Mainland Affairs Council Minister Wang Yu-chi (王郁琦) said something to this effect in April, but his comments were soon overturned by Ma.
The reason? Because cross-strait relations were “not state-to-state relations,” Ma said.
So, Wang quickly changed his tune, saying that it would be best to “shelve contentious issues,” but the fact of the matter is that Beijing will not allow “two Chinas” or “one China, one Taiwan,” or indeed any proposal associated with the possibility that Taiwan or the ROC does not belong to the PRC.
The latest expression of this was the recent failed sister-city agreement between Greater Kaohsiung and the Maldivian capital, Male.
In the face of consistent attempts by China to eradicate Taiwan’s statehood, government and sovereignty, Ma’s original promise to the electorate to keep to “one China, with each side having its own interpretation” was at least accepted by voters who supported the concept of the ROC.
These voters believed that the “mutual non-denial” approach could be used between Taiwan and the PRC.
Yet, now that Ma has denied the very existence of the ROC by claiming that cross-strait relations are not state-to-state relations, voters can see through Ma’s machinations leaving even the most ardent ROC supporters feeling cheated and let down.
Ma’s deceit has finally been exposed.
His approval ratings currently stand at about 10 percent and he has lost the public’s trust in his ability to govern.

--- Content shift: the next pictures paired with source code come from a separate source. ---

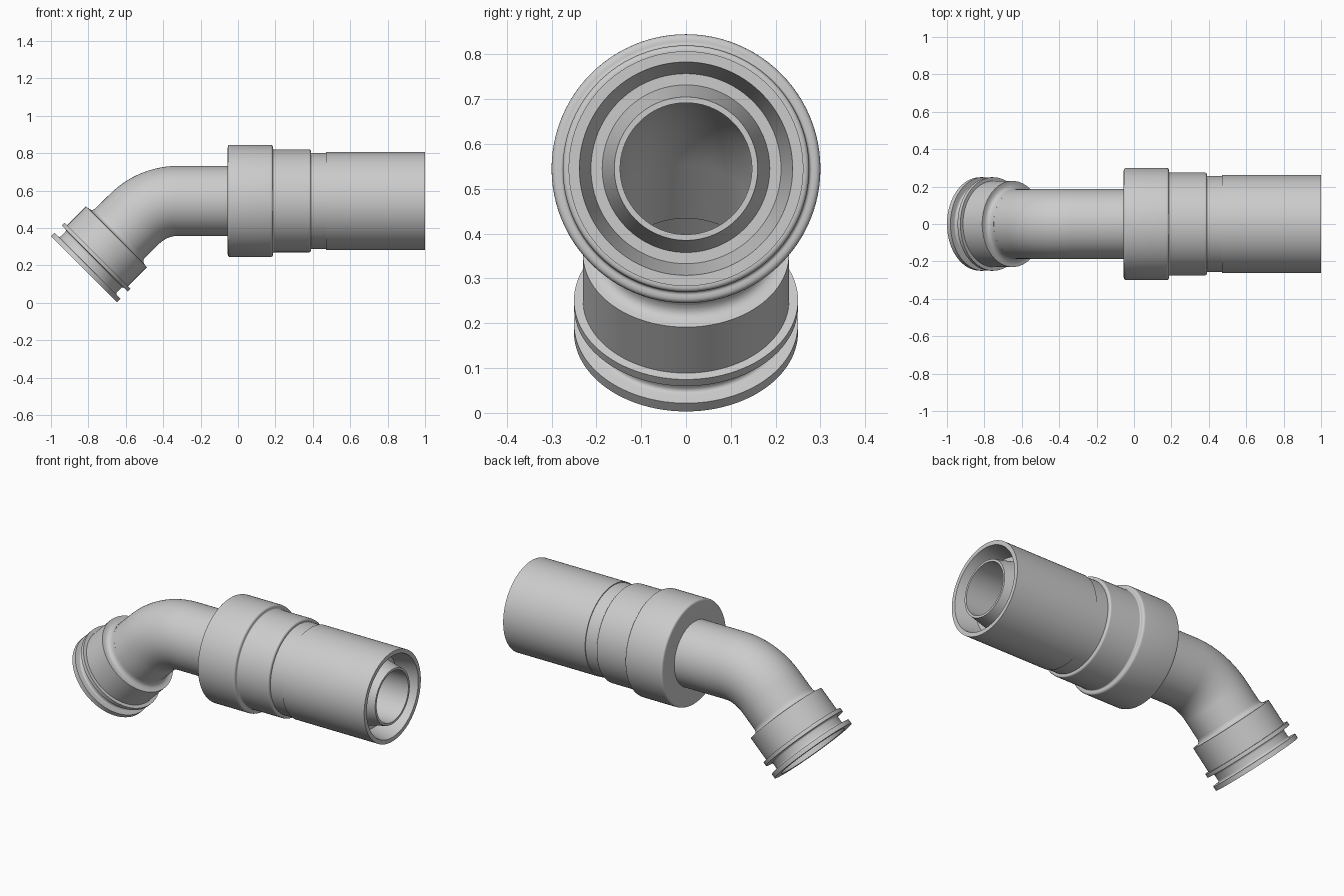
import bpy, bmesh, math
from mathutils import Vector, Matrix

if "Cube" in bpy.data.objects:
    bpy.data.objects.remove(bpy.data.objects["Cube"])

SEGMENTS = 96
AXIS_Z = 0.545          # height of the straight run
PIPE_R, BORE_R = 0.187, 0.147
BEND_R, BEND_X = 0.33, -0.32
OUTLET = Vector((-0.823, 0, 0.18))

steel = bpy.data.materials.new("light grey steel")
steel.use_nodes = True
GREY = (0.6, 0.6, 0.6, 1)
steel.diffuse_color = GREY
steel.node_tree.nodes["Principled BSDF"].inputs["Base Color"].default_value = GREY


def rounded(profile, steps=5):
    """Replace each corner that has a third value by a fillet of that size."""
    pts = []
    count = len(profile)
    for i, corner in enumerate(profile):
        p = Vector(corner[:2])
        if len(corner) < 3:
            pts.append(p)
            continue
        a = p + (Vector(profile[i - 1][:2]) - p).normalized() * corner[2]
        b = p + (Vector(profile[(i + 1) % count][:2]) - p).normalized() * corner[2]
        for k in range(steps + 1):
            t = k / steps
            pts.append(a * (1 - t) ** 2 + p * 2 * t * (1 - t) + b * t * t)
    return pts


def skin(name, rings):
    """Join a closed cycle of rings into one smooth-shaded solid."""
    bm = bmesh.new()
    loops = [[bm.verts.new(p) for p in ring] for ring in rings]
    for i, a in enumerate(loops):
        b = loops[(i + 1) % len(loops)]
        for j in range(SEGMENTS):
            k = (j + 1) % SEGMENTS
            bm.faces.new((a[j], a[k], b[k], b[j]))
    bmesh.ops.recalc_face_normals(bm, faces=bm.faces)
    mesh = bpy.data.meshes.new(name)
    bm.to_mesh(mesh)
    bm.free()
    mesh.materials.append(steel)
    obj = bpy.data.objects.new(name, mesh)
    bpy.context.collection.objects.link(obj)
    bpy.ops.object.select_all(action='DESELECT')
    obj.select_set(True)
    bpy.context.view_layer.objects.active = obj
    bpy.ops.object.shade_smooth_by_angle(angle=math.radians(30))
    return obj


def ring(centre, tilt, radius):
    """Circle facing along x, tipped by tilt about the y axis."""
    turn = Matrix.Rotation(-tilt, 3, 'Y')
    angles = [math.tau * j / SEGMENTS for j in range(SEGMENTS)]
    return [centre + turn @ Vector((0, radius * math.cos(a), radius * math.sin(a)))
            for a in angles]


def lathe(name, origin, tilt, profile):
    direction = Matrix.Rotation(-tilt, 3, 'Y') @ Vector((1, 0, 0))
    return skin(name, [ring(origin + direction * p.x, tilt, p.y)
                       for p in rounded(profile)])


# Coupling body: stepped sleeve, barrel, and inner tube around a tapered gap
lathe("coupling_body", Vector((0, 0, AXIS_Z)), 0, [
    (-0.055, BORE_R), (-0.055, 0.30, 0.015),
    (0.187, 0.30, 0.015), (0.187, 0.275, 0.008),
    (0.39, 0.275, 0.012), (0.39, 0.257),
    (0.47, 0.257), (0.47, 0.262),
    (1.0, 0.262), (1.0, 0.238),
    (0.88, 0.212), (0.88, 0.187),
    (1.0, 0.16), (1.0, BORE_R)])

# Bent pipe: straight run, 45 degree bend, straight run into the outlet
QUARTER = math.radians(45)
path = [(Vector((0.0, 0, AXIS_Z)), 0)]
for i in range(25):
    a = QUARTER * i / 24
    path.append((Vector((BEND_X - BEND_R * math.sin(a), 0,
                         AXIS_Z - BEND_R * (1 - math.cos(a)))), a))
path.append((OUTLET + Vector((1, 0, 1)) * 0.15, QUARTER))
skin("bent_pipe", [ring(c, a, PIPE_R) for c, a in path]
     + [ring(c, a, BORE_R) for c, a in reversed(path)])

# Outlet socket: end flange, groove, second ring, collar and pipe fillet
lathe("outlet_socket", OUTLET, QUARTER, [
    (0.0, 0.205), (0.0, 0.25), (0.026, 0.25),
    (0.026, 0.212, 0.012), (0.08, 0.212, 0.012),
    (0.08, 0.25), (0.101, 0.25), (0.101, 0.23),
    (0.246, 0.23), (0.246, 0.219),
    (0.246, PIPE_R, 0.03), (0.29, PIPE_R),
    (0.29, 0.17), (0.205, 0.17), (0.205, 0.205)])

In terms of his ideology, his stance on Taiwan’s national identity is becoming increasingly divorced from that of the majority of the public and instead is increasingly married to that of Beijing.
The signing of the services trade agreement occurred without going through the necessary evaluation, with Ma’s government deciding that it would first discuss the details with the CCP and have it signed by the two parties before it was sent to the legislature for preliminary review.
Worse, with the establishment of the representative offices, the legislature is essentially signing a blank check, giving Beijing free rein to pick and choose as it pleases.
The representative office in Taiwan is likely to be used as a command center in the campaign for unification, or as a base for espionage.
Ma’s seven-point statement to Beijing, conveyed by Wu during his meeting with Xi, was designed purely as a show of loyalty, to allay Beijing’s concerns about Ma’s commitment.
Now in his second term, Ma has eyes only for his historical legacy.
In the few remaining years he has left in power, he is preoccupied with the idea of creating various means by which to set Taiwan on an irreversible course toward “one China.”
It is now even more obvious that the intention is to join forces with the CCP to control Taiwan.
Given Ma’s intention, Taiwan Solidarity Union Chairman Huang Kun-huei (黃昆輝) has made it clear that to prevent the CCP and KMT from realizing their plans, it is not enough for the opposition parties in Taiwan to set out their own stances: They also need to represent the voices of all Taiwanese.
If the governing party has any sense of duty it should not continue to give its chairman, whose popularity ratings hover not far above the 10 percent mark, free rein to do exactly as he pleases.
Translated by Paul Cooper